■ DIRECTIONS FOR THIS TASK ■
Go through the records and restate them word for word, omitting images.
WORKING DATA section start
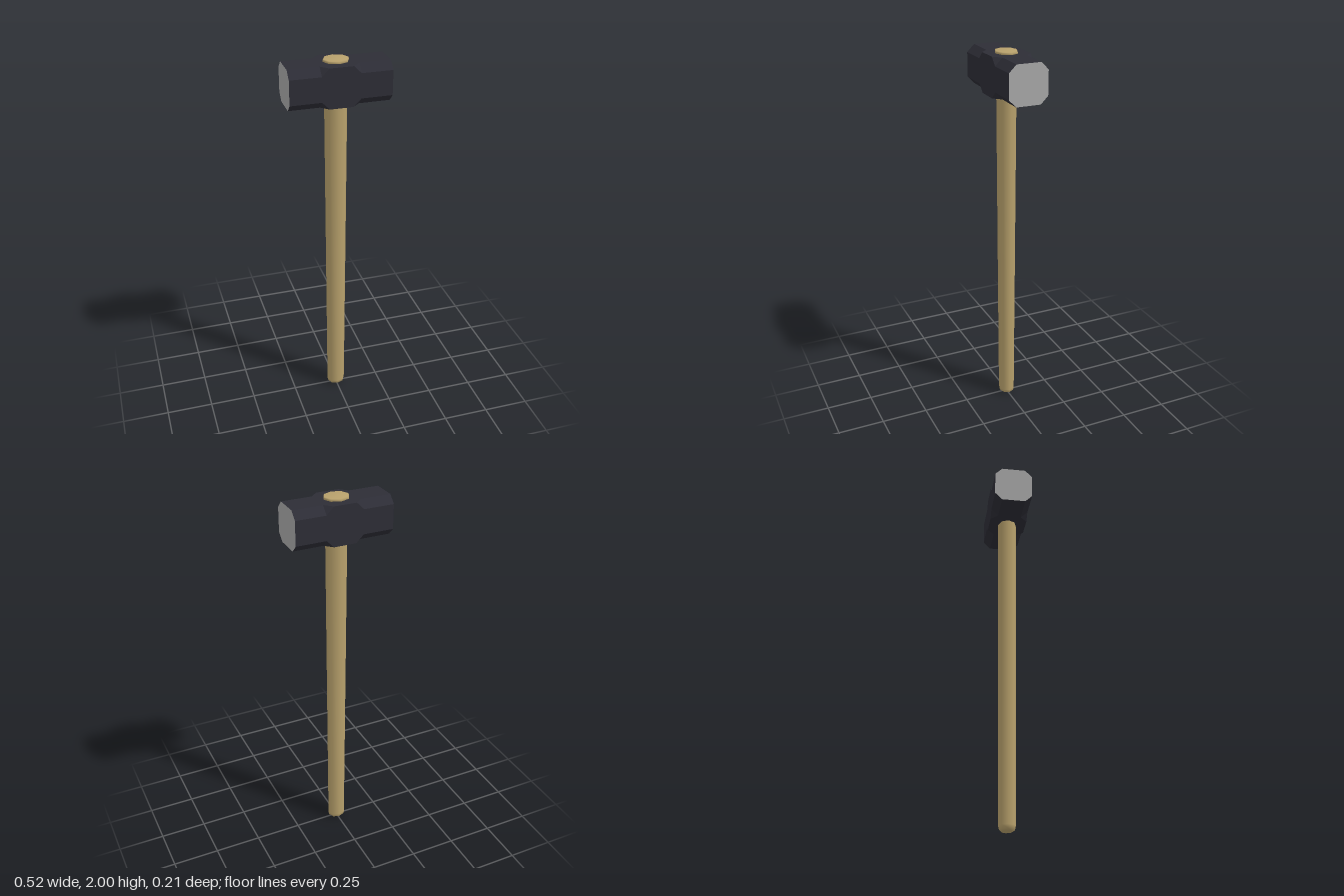
import * as THREE from 'three';

const iron = new THREE.MeshStandardMaterial({ color: 0x2d2d36 });
iron.name = 'dark iron';
const steel = new THREE.MeshStandardMaterial({ color: 0xa9a9a9 });
steel.name = 'bare steel';
const wood = new THREE.MeshStandardMaterial({ color: 0xb8a16c });
wood.name = 'wood';

const HEAD_Y = 1.882, HALF_H = 0.103, HALF_D = 0.104;

// Square section with chamfered corners, counter-clockwise seen from +x
function section(x, chamfer) {
  const points = [];
  const corners = [[1, 1], [-1, 1], [-1, -1], [1, -1]];
  corners.forEach(([sy, sz], i) => {
    const alongZ = new THREE.Vector3(x, sy * HALF_H, sz * (HALF_D - chamfer));
    const alongY = new THREE.Vector3(x, sy * (HALF_H - chamfer), sz * HALF_D);
    points.push(...(i % 2 === 0 ? [alongZ, alongY] : [alongY, alongZ]));
  });
  return points;
}

// Separate triangles with flat normals, leaving out collapsed ones
function flatGeometry(triangles) {
  const solid = triangles.filter((t) => new THREE.Triangle(...t).getArea() > 1e-8);
  const geometry = new THREE.BufferGeometry().setFromPoints(solid.flat());
  geometry.computeVertexNormals();
  return geometry;
}

function addMesh(group, name, geometry, material) {
  const mesh = new THREE.Mesh(geometry, material);
  mesh.name = name;
  group.add(mesh);
  return mesh;
}

function createHead() {
  const head = new THREE.Group();
  head.name = 'head';
  head.position.y = HEAD_Y;

  // Body: chamfered ends that run out into a square middle
  const c = 0.039;
  const rings = [[-0.26, c], [-0.099, c], [-0.06, 0], [0.06, 0], [0.099, c], [0.26, c]]
    .map(([x, chamfer]) => section(x, chamfer));
  const sides = [];
  for (let i = 0; i < rings.length - 1; i++) {
    const a = rings[i], b = rings[i + 1];
    for (let j = 0; j < 8; j++) {
      const k = (j + 1) % 8;
      sides.push([a[j], a[k], b[k]], [a[j], b[k], b[j]]);
    }
  }
  addMesh(head, 'headBody', flatGeometry(sides), iron);

  // Striking faces close the two ends
  const fan = [];
  const end = rings[rings.length - 1];
  for (let j = 1; j < 7; j++) fan.push([end[0], end[j], end[j + 1]]);
  const face = flatGeometry(fan);
  addMesh(head, 'leftStrikingFace', face, steel);
  addMesh(head, 'rightStrikingFace', face, steel).rotation.y = Math.PI;
  return head;
}

// Eight-sided oval handle, widening toward the head and passing through it
function createHandle(group) {
  const profile = [
    [0, 0], [0.034, 0.002], [0.046, 0.011], [0.051, 0.03],
    [0.06, 1.78], [0.061, 1.97], [0.067, 1.985], [0.067, 1.992], [0.064, 1.998], [0, 2],
  ].map(([r, y]) => new THREE.Vector2(r, y));
  const geometry = new THREE.LatheGeometry(profile, 8);
  geometry.scale(1, 1, 0.87);
  addMesh(group, 'handle', geometry, wood);
}

export function createModel() {
  const model = new THREE.Group();
  model.name = 'sledgehammer';
  createHandle(model);
  model.add(createHead());
  return model;
}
WORKING DATA section end
■ PROBLEM SOLUTION ■
import * as THREE from 'three';

const iron = new THREE.MeshStandardMaterial({ color: 0x2d2d36 });
iron.name = 'dark iron';
const steel = new THREE.MeshStandardMaterial({ color: 0xa9a9a9 });
steel.name = 'bare steel';
const wood = new THREE.MeshStandardMaterial({ color: 0xb8a16c });
wood.name = 'wood';

const HEAD_Y = 1.882, HALF_H = 0.103, HALF_D = 0.104;

// Square section with chamfered corners, counter-clockwise seen from +x
function section(x, chamfer) {
  const points = [];
  const corners = [[1, 1], [-1, 1], [-1, -1], [1, -1]];
  corners.forEach(([sy, sz], i) => {
    const alongZ = new THREE.Vector3(x, sy * HALF_H, sz * (HALF_D - chamfer));
    const alongY = new THREE.Vector3(x, sy * (HALF_H - chamfer), sz * HALF_D);
    points.push(...(i % 2 === 0 ? [alongZ, alongY] : [alongY, alongZ]));
  });
  return points;
}

// Separate triangles with flat normals, leaving out collapsed ones
function flatGeometry(triangles) {
  const solid = triangles.filter((t) => new THREE.Triangle(...t).getArea() > 1e-8);
  const geometry = new THREE.BufferGeometry().setFromPoints(solid.flat());
  geometry.computeVertexNormals();
  return geometry;
}

function addMesh(group, name, geometry, material) {
  const mesh = new THREE.Mesh(geometry, material);
  mesh.name = name;
  group.add(mesh);
  return mesh;
}

function createHead() {
  const head = new THREE.Group();
  head.name = 'head';
  head.position.y = HEAD_Y;

  // Body: chamfered ends that run out into a square middle
  const c = 0.039;
  const rings = [[-0.26, c], [-0.099, c], [-0.06, 0], [0.06, 0], [0.099, c], [0.26, c]]
    .map(([x, chamfer]) => section(x, chamfer));
  const sides = [];
  for (let i = 0; i < rings.length - 1; i++) {
    const a = rings[i], b = rings[i + 1];
    for (let j = 0; j < 8; j++) {
      const k = (j + 1) % 8;
      sides.push([a[j], a[k], b[k]], [a[j], b[k], b[j]]);
    }
  }
  addMesh(head, 'headBody', flatGeometry(sides), iron);

  // Striking faces close the two ends
  const fan = [];
  const end = rings[rings.length - 1];
  for (let j = 1; j < 7; j++) fan.push([end[0], end[j], end[j + 1]]);
  const face = flatGeometry(fan);
  addMesh(head, 'leftStrikingFace', face, steel);
  addMesh(head, 'rightStrikingFace', face, steel).rotation.y = Math.PI;
  return head;
}

// Eight-sided oval handle, widening toward the head and passing through it
function createHandle(group) {
  const profile = [
    [0, 0], [0.034, 0.002], [0.046, 0.011], [0.051, 0.03],
    [0.06, 1.78], [0.061, 1.97], [0.067, 1.985], [0.067, 1.992], [0.064, 1.998], [0, 2],
  ].map(([r, y]) => new THREE.Vector2(r, y));
  const geometry = new THREE.LatheGeometry(profile, 8);
  geometry.scale(1, 1, 0.87);
  addMesh(group, 'handle', geometry, wood);
}

export function createModel() {
  const model = new THREE.Group();
  model.name = 'sledgehammer';
  createHandle(model);
  model.add(createHead());
  return model;
}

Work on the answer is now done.